As a frequent traveler into central London, I’ve had quite a few interesting Tube experiences. They are rather rare, considering how often I use the Tube, because most of the time everyone on the Tube avoids eye contact with strangers. As I sit or stand, everyone else is quite firmly focused on their thoughts. But there are some gems in my experience and here are a few:

Private moments revealed

I have never worn fake eyelashes. I have also never noticed someone wearing them until one day on the Tube when a woman took off her eyelashes. I cannot lie. My reaction was a bit unseemly and I stared at her as she pulled them off her eyelids. I have seen many women do their make up on the Tube but never did I expect to see someone peel off her eyelashes. The man next to her looked incredibly uncomfortable, ready to curl into the fetal position, in fact. She then proceeded to dig out her mascara and happily paint the fake eyelashes with all the mascara she had. It was fascinating in a bizarre way. The application or removal of makeup has always seemed an incredibly private process to me. After seeing that, however, I will never blink an eye at a woman applying her makeup while on the Tube or in a waiting room again.

The tube on a Wednesday evening. Taken by my friend Daphne

Lingerie seems, to me, to be something you wear to please yourself or to please a certain someone. Either way, it’s another thing I view as private. I don’t understand the desire to flaunt undergarments or lingerie. One woman was sitting on the Tube with bags of shopping surrounding her. She was obviously pleased with her finds. She was so pleased that she pulled out one item — it was a lacy pale pink corset top. Immediately, her neighbors and the people sitting across from her focused upon what she was doing. She delicately, and happily, fingered the material and checked the under-wire, quite obviously reveling in such a fine purchase. I don’t think I’ve ever seen such a mixed bag of reactions from people on the Tube before!

Tube connections begin with discomfort

My friends and I were going out and squished ourselves onto an incredibly crowded train. I, unfortunately, got separated from the group and was sandwiched between the doors and a pair of French girls. As the Tube moves along its path, one of the girls’ hair, up in a messy bun, keeps hitting my face. And since I don’t particularly enjoy the experience of eating hair, I try to curl even further into the corner. She, suddenly finding another inch of space behind her, moves back. I am left suffering every time she moves the slightest bit. Three men, obviously good friends, were standing on my left–providing the other wall to my sad little box–and see my discomfort. Unfortunately, there isn’t enough room for them to find a way to maneuver me into a more comfortable position. They smile sympathetically and I feel a bit better for at least having witnesses to share my misery with. At the next few stops, people pile out but few pile in, allowing the men to move back and help me breathe air that has not been filtered through this girl’s hair. Eventually the girls left. One of the men pulls out a package of mints and offers some to his friends. With a friendly smile, I am included and offered a mint as well!

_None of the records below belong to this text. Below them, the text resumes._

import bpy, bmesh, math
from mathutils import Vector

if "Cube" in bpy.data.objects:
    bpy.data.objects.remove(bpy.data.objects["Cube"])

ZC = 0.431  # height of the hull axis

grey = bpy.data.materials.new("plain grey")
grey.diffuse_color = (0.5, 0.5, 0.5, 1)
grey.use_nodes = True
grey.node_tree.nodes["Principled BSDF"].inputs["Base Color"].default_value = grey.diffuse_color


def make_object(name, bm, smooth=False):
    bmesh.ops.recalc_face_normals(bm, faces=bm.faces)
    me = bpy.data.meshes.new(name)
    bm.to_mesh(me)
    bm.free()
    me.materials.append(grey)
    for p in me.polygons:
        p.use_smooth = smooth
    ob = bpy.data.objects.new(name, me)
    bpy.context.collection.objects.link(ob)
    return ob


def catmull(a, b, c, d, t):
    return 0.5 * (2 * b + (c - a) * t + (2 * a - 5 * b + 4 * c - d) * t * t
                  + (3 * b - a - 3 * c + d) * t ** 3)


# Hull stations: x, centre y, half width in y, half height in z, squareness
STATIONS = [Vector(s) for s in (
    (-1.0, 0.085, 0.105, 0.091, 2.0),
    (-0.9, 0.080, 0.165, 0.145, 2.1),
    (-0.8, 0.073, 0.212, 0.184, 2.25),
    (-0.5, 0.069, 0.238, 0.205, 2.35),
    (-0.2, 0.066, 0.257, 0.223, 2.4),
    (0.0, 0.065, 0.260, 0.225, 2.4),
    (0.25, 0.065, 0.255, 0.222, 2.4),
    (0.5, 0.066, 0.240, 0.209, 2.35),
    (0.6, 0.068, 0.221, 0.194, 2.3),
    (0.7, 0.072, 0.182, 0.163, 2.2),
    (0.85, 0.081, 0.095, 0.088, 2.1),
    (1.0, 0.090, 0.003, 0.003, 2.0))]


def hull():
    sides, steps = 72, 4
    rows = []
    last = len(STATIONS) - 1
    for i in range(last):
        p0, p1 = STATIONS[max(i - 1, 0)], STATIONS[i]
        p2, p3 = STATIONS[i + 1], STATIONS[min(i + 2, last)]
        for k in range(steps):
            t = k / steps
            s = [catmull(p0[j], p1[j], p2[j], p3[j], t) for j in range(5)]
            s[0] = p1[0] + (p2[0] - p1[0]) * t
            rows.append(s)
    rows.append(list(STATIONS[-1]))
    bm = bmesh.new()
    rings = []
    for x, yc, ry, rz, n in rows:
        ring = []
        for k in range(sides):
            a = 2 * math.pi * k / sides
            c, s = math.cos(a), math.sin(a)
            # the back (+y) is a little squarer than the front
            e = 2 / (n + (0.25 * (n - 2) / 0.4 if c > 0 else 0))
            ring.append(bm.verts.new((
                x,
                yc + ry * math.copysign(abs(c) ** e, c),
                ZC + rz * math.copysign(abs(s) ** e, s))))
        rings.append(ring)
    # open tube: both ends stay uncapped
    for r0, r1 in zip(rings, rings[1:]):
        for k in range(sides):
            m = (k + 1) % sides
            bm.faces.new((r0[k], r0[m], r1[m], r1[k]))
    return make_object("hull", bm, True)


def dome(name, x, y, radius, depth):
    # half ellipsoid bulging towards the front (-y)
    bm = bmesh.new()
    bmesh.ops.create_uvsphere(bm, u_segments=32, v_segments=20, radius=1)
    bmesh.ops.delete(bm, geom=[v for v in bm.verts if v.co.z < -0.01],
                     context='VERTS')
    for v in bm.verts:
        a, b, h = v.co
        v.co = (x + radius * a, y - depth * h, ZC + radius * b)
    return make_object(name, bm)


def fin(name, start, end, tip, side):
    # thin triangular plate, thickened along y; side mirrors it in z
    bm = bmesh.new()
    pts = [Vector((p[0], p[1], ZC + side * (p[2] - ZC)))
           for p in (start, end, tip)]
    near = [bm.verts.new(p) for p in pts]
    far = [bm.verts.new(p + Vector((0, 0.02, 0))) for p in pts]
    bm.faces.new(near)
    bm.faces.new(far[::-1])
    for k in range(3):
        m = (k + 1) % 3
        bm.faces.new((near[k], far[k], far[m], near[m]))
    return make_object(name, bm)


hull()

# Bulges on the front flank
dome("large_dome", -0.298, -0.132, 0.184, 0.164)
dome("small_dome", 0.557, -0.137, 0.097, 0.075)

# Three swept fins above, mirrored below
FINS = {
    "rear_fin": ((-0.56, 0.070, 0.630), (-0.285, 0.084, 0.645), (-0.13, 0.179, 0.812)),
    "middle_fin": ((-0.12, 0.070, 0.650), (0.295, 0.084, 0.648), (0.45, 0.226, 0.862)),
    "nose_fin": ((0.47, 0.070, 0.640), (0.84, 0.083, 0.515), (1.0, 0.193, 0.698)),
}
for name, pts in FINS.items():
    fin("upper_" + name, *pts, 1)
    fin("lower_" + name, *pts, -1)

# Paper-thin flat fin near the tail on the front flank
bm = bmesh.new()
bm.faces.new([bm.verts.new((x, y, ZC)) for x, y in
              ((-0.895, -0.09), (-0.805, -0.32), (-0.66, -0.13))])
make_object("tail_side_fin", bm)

On Guy Fawkes night, I jumped onto the Tube to head back to my campus and was quite alone. I was not particularly worried about traveling alone, just about being sleepy. Again, the Tube was crowded and I leaned against a wall, hoping I didn’t doze off. A man got on and stood next to me. We had smiled at each other as we stood on the platform waiting for the Tube to arrive. We had both been rudely pushed aside by some rambunctious, buzzed revelers but took it in stride. As the Tube reached his stop, he grasped my arm and said, “Good night, love”. It was sweet–and helpful!–as he helped me stay awake, and a fantastic end to a night of fireworks, friends and exhaustion. And not at all creepy.

As a rather unsophisticated girl, I had never heard of Harrod’s until I came to London. Nor did I particularly care to go see it. I was quickly told that it was a must-see and even though I might not be able to afford much there, as a foodie I had to visit the Food Halls. On the way there, my friend and I managed to nab some seats. As he took a quick doze, I not so subtly read the newspaper of the businessman next to me. He soon left, however, and a new man took the seat next to me, only to get a look of disgust and walk away rubbing at his lower back and bottom. In complete confusion, I looked at the seat next to me and at the man leaving. There could only be one explanation for his actions. The seat must have been wet! But how did the man before sit on it? As I attempt to puzzle this out, a man sitting across from me had observed the entire situation and was just as puzzled/entertained as I was. We smiled in recognition of a fellow keen observer. He then motioned over to my friend who was dozing in that head-bobbing way and smiled wider. I smiled, shrugged my shoulders and settled in for the ride.

I am not a personal fan of the London Tube. But, as with all public transport systems, I love watching the people on them. People take for granted the amount of entertainment and knowledge that can be gleaned on a simple Tube ride. Always observe your surroundings and appreciate them!